§ **YOUR OBJECTIVE**: Starting at the line below holding "from mathutils import Vector" and stopping at the line holding "bmesh.ops.recalc_face_normals(bm, faces=bm.faces)", print every line exactly, both ends included, and leave the rest out.

(PROVIDED MATERIAL begins)

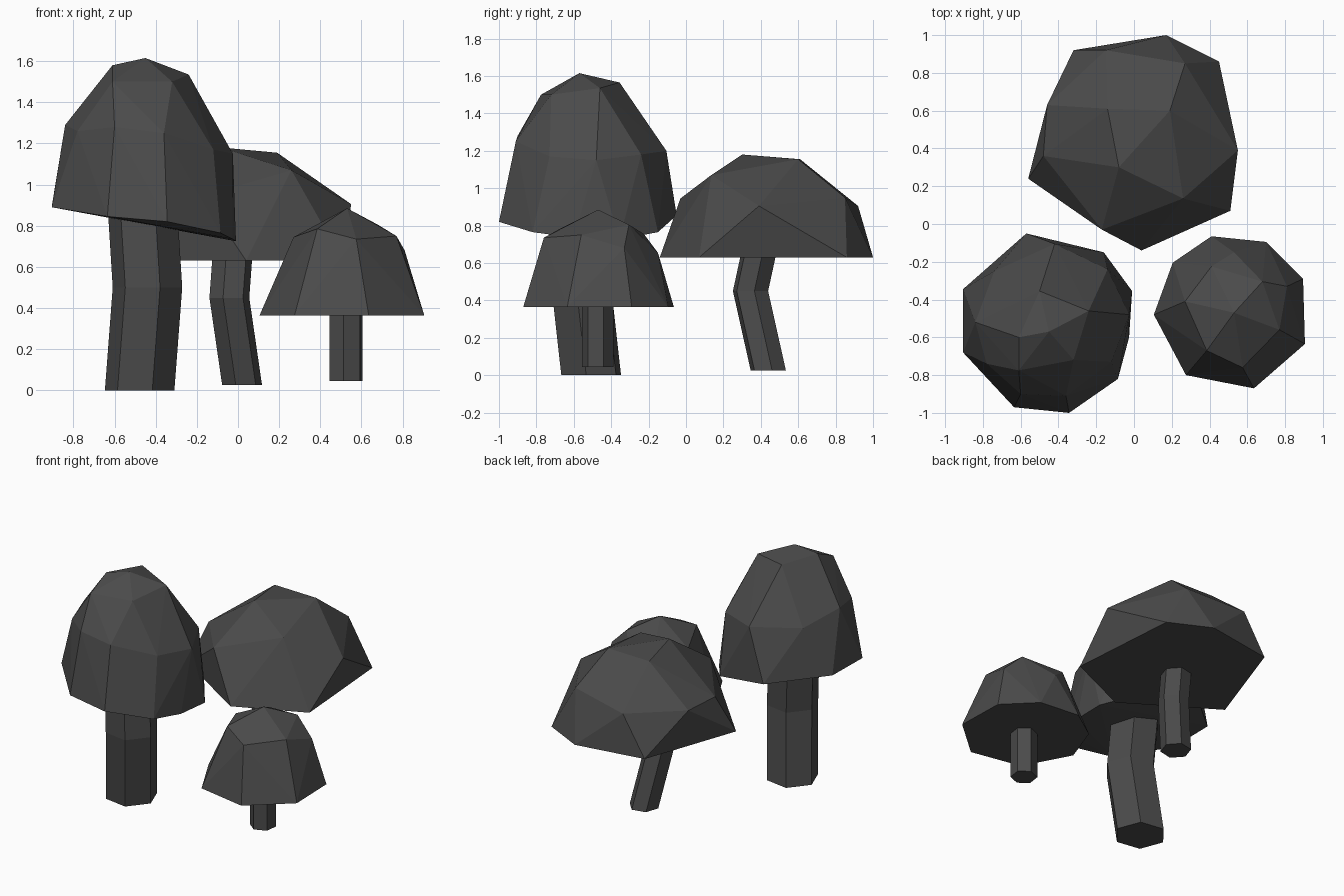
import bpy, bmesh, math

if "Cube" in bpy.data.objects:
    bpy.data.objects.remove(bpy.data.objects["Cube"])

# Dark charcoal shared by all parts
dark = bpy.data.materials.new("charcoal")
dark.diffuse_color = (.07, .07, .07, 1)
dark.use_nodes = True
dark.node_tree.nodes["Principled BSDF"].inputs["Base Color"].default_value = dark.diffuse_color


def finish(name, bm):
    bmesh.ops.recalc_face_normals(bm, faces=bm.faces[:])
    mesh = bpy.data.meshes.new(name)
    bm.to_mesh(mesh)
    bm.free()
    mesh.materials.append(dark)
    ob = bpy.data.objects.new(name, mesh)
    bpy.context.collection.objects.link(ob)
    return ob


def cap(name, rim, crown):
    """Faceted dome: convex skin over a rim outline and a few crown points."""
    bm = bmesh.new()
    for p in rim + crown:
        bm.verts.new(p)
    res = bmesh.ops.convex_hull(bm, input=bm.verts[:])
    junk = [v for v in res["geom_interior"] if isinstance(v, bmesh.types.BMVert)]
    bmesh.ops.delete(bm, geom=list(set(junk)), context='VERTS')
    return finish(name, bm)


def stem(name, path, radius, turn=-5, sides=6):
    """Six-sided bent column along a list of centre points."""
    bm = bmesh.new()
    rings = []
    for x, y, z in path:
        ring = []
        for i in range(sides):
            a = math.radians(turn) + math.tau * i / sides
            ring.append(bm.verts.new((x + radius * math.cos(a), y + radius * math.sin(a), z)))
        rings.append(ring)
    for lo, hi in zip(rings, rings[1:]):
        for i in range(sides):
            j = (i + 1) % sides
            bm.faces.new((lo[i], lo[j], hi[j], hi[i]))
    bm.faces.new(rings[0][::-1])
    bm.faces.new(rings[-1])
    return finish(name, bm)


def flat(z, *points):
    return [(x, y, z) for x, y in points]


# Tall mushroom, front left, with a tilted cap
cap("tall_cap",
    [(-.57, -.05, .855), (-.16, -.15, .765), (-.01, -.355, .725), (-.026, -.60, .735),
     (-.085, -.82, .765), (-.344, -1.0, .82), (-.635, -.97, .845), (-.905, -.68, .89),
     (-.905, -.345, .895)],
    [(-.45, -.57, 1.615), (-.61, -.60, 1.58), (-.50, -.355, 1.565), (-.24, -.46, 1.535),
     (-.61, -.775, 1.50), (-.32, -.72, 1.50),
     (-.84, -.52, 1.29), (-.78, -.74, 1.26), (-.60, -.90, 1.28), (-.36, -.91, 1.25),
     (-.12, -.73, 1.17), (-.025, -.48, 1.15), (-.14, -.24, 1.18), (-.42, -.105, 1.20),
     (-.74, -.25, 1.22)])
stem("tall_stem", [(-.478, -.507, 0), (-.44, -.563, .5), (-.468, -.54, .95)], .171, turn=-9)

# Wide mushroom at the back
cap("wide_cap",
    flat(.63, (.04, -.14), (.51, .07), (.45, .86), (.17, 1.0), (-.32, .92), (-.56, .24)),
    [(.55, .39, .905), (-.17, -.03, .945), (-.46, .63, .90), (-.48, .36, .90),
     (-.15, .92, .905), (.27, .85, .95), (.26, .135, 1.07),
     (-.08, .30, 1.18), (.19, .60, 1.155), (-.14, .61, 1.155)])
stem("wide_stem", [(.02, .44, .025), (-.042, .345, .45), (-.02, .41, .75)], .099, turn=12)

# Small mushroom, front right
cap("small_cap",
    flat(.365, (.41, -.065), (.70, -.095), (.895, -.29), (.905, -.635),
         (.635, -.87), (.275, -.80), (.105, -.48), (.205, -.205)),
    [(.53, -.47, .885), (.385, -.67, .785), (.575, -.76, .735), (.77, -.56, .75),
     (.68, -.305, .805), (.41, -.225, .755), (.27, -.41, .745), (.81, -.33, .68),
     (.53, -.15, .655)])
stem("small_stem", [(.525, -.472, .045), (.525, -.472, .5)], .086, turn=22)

(PROVIDED MATERIAL ends)
(PROVIDED MATERIAL begins)

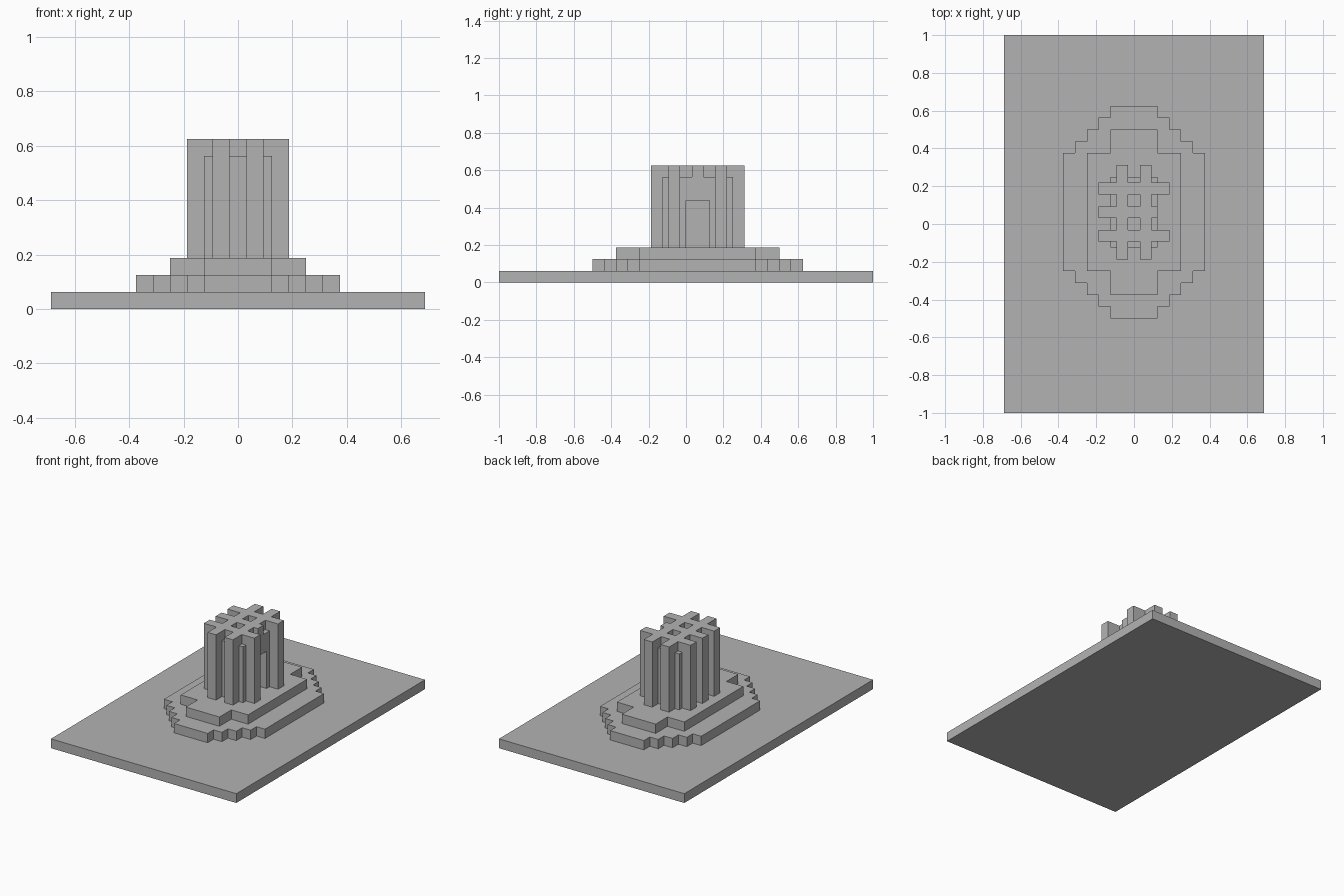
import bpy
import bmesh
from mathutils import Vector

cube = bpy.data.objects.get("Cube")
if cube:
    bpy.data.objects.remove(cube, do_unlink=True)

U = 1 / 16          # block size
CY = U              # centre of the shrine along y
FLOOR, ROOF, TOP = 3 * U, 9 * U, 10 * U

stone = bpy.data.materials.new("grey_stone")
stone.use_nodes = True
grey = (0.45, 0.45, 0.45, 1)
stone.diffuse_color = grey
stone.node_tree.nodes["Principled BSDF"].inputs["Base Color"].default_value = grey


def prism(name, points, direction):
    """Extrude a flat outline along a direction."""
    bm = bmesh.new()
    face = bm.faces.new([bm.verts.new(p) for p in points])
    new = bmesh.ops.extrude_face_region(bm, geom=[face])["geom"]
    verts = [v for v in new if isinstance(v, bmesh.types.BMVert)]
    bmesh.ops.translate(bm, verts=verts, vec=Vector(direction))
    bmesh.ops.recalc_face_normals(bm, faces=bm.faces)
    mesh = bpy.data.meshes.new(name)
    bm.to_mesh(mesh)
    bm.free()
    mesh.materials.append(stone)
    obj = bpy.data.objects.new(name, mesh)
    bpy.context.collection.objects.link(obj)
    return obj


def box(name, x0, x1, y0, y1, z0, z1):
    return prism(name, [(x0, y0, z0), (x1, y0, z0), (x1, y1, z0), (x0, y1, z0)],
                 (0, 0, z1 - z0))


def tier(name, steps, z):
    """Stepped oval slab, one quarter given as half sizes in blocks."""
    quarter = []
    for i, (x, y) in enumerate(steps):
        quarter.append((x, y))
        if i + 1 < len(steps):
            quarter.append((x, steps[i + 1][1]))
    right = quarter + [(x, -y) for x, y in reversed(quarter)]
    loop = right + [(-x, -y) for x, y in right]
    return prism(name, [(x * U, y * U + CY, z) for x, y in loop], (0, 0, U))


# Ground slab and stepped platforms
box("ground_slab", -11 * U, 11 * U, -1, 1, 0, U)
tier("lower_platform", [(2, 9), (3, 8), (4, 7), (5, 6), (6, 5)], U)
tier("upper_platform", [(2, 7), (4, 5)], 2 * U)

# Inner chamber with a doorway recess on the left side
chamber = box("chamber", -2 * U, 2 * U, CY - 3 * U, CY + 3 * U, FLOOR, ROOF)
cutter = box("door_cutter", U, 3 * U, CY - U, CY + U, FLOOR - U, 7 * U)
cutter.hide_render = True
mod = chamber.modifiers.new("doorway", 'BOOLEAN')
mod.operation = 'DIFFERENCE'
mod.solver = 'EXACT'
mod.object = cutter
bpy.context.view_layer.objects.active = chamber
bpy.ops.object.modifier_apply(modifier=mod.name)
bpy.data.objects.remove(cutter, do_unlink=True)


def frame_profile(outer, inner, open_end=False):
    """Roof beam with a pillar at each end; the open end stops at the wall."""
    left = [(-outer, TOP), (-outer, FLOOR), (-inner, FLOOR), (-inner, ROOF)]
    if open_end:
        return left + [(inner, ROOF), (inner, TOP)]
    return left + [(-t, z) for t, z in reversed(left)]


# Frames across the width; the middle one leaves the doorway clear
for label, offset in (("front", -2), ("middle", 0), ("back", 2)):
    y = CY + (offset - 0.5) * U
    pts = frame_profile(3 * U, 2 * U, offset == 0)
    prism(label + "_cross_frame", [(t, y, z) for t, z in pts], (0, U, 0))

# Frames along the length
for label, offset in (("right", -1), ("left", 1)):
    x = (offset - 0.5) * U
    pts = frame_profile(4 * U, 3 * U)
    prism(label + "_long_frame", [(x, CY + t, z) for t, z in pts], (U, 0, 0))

(PROVIDED MATERIAL ends)

§ **WORKED SOLUTION**:
from mathutils import Vector

cube = bpy.data.objects.get("Cube")
if cube:
    bpy.data.objects.remove(cube, do_unlink=True)

U = 1 / 16          # block size
CY = U              # centre of the shrine along y
FLOOR, ROOF, TOP = 3 * U, 9 * U, 10 * U

stone = bpy.data.materials.new("grey_stone")
stone.use_nodes = True
grey = (0.45, 0.45, 0.45, 1)
stone.diffuse_color = grey
stone.node_tree.nodes["Principled BSDF"].inputs["Base Color"].default_value = grey


def prism(name, points, direction):
    """Extrude a flat outline along a direction."""
    bm = bmesh.new()
    face = bm.faces.new([bm.verts.new(p) for p in points])
    new = bmesh.ops.extrude_face_region(bm, geom=[face])["geom"]
    verts = [v for v in new if isinstance(v, bmesh.types.BMVert)]
    bmesh.ops.translate(bm, verts=verts, vec=Vector(direction))
    bmesh.ops.recalc_face_normals(bm, faces=bm.faces)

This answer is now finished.